When all else fails, you can use thinning or blending shears to remove the matting. Lift the matted hair and use your thinners or blenders underneath the mat. Make sure to tilt the blade away from the skin so you don't cut the dog, and make a couple of cuts either through the matted hair or behind the mat next to the skin. You can usually brush out the mat and it won't look like you just chopped out a hunk of hair.
Thinners and blenders make the hair look more natural and can remove choppy marks made by scissors or clipper blades. You want to use them vertically if possible so the hair falls naturally. If you use them horizontally across the hair, it won't blend in as well.
Don't be carried away and make several cuts with your thinners or you will have a huge chunk cut out. Thinners and blenders cut just part of the hair, leaving the rest to fall between the teeth. This leaves the hair looking more natural.
You can blend hair all over the dog to look natural rather than cutting with blending shears. This can help a dematted coat look fuller, but you can also enhance a dog's face by using blenders to remove excess hair in front of the ears and cheeks. This works especially well on long-nosed breeds such as Collies and Shelties to show off their beautiful features.
You can use blending shears down the skirts of Spaniels to soften the line of trimming and make the Spaniel look as though his hair grew like this naturally, even if he is clipped and not hand stripped.
You can blend the hair around the ears, and tails of thick-coated dogs to thin out the hair and trim the coat slightly. You can also use blending shears on the feet and hocks of dogs to make them appear more natural and take care of removing wispy hairs. Once you get used to using thinners and blending shears, you will find numerous uses for them and you'll find it hard to live without them.
Shaving a Matted Dog
If your dog is matted, the kindest thing to do is simply to shave it off and start over. If it's cold, put a sweater on her. If it's hot, be sure to keep her out of direct sunlight to prevent sunburn.
It's important to keep the skin taut as you shave the mats off the dog. Mats can be so tight that they pull up skin and you can nick or seriously cut your dog if you aren't careful. If you are using scissors, put a comb between the mat and the skin and cut off only what is on top of the comb. If you cannot get a comb underneath the mat, you need to use a very close blade such as an A5 blade number 10, 15, or higher to gently get under the mat. Be careful around the belly area, the tuck-up where the hind leg meets the body, as there is loose skin in the area that can be easily cut. Try to clip with the grain of the hair when possible. If it's not possible, clip in reverse or against the grain to get the mat out. It all depends on the degree of the matting and where it's located. The important thing is to try not to cut the dog's skin.

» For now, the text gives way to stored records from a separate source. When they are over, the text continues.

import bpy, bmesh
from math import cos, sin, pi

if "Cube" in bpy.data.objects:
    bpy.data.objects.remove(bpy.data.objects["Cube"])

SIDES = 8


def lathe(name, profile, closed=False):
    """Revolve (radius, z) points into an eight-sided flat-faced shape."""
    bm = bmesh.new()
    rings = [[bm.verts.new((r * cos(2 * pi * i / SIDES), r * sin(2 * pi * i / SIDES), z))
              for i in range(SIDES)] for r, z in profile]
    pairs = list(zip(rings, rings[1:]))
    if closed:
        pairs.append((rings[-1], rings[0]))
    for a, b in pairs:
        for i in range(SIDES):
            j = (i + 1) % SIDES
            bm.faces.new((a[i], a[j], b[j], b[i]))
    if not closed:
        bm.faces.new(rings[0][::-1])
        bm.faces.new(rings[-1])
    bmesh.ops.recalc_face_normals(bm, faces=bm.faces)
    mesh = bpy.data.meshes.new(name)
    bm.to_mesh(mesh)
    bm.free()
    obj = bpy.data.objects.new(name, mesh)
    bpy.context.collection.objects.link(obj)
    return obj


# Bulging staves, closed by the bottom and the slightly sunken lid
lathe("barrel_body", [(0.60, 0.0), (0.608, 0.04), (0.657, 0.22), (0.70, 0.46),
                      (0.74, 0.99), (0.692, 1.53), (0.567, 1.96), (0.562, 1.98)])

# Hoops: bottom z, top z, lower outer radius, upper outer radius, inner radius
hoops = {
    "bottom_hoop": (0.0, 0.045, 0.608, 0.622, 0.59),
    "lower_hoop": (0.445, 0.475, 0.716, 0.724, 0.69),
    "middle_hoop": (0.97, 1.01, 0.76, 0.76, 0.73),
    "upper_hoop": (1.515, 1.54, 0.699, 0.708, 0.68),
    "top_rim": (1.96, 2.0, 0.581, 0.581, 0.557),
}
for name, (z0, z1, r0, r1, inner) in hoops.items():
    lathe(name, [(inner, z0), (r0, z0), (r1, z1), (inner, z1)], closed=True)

How short you need to take the coat and where determines if you can make the dog look good. If the head and ears of the dog aren't too badly matted, you can leave a cute head and face and maybe leave the tail longer and shave the body short. This look is often requested at grooming shops in the summertime; some groomers call it a smoothie.
Let's say you have a Schnauzer and his chest and belly have mats. You could shell out this dog, leaving the fringe on the sides but shaving off the hair on the belly and chest. Nobody will see the shaved-off portion unless your dog rolls over. This works on any dog with longer side and leg hair such as Cocker Spaniels, Yorkies, and Afghan Hounds.
If your dog's ears are matted, you can shave them short and leave a little beard on the dog's face and call it a German trim. Remember, it's just hair — it will grow back!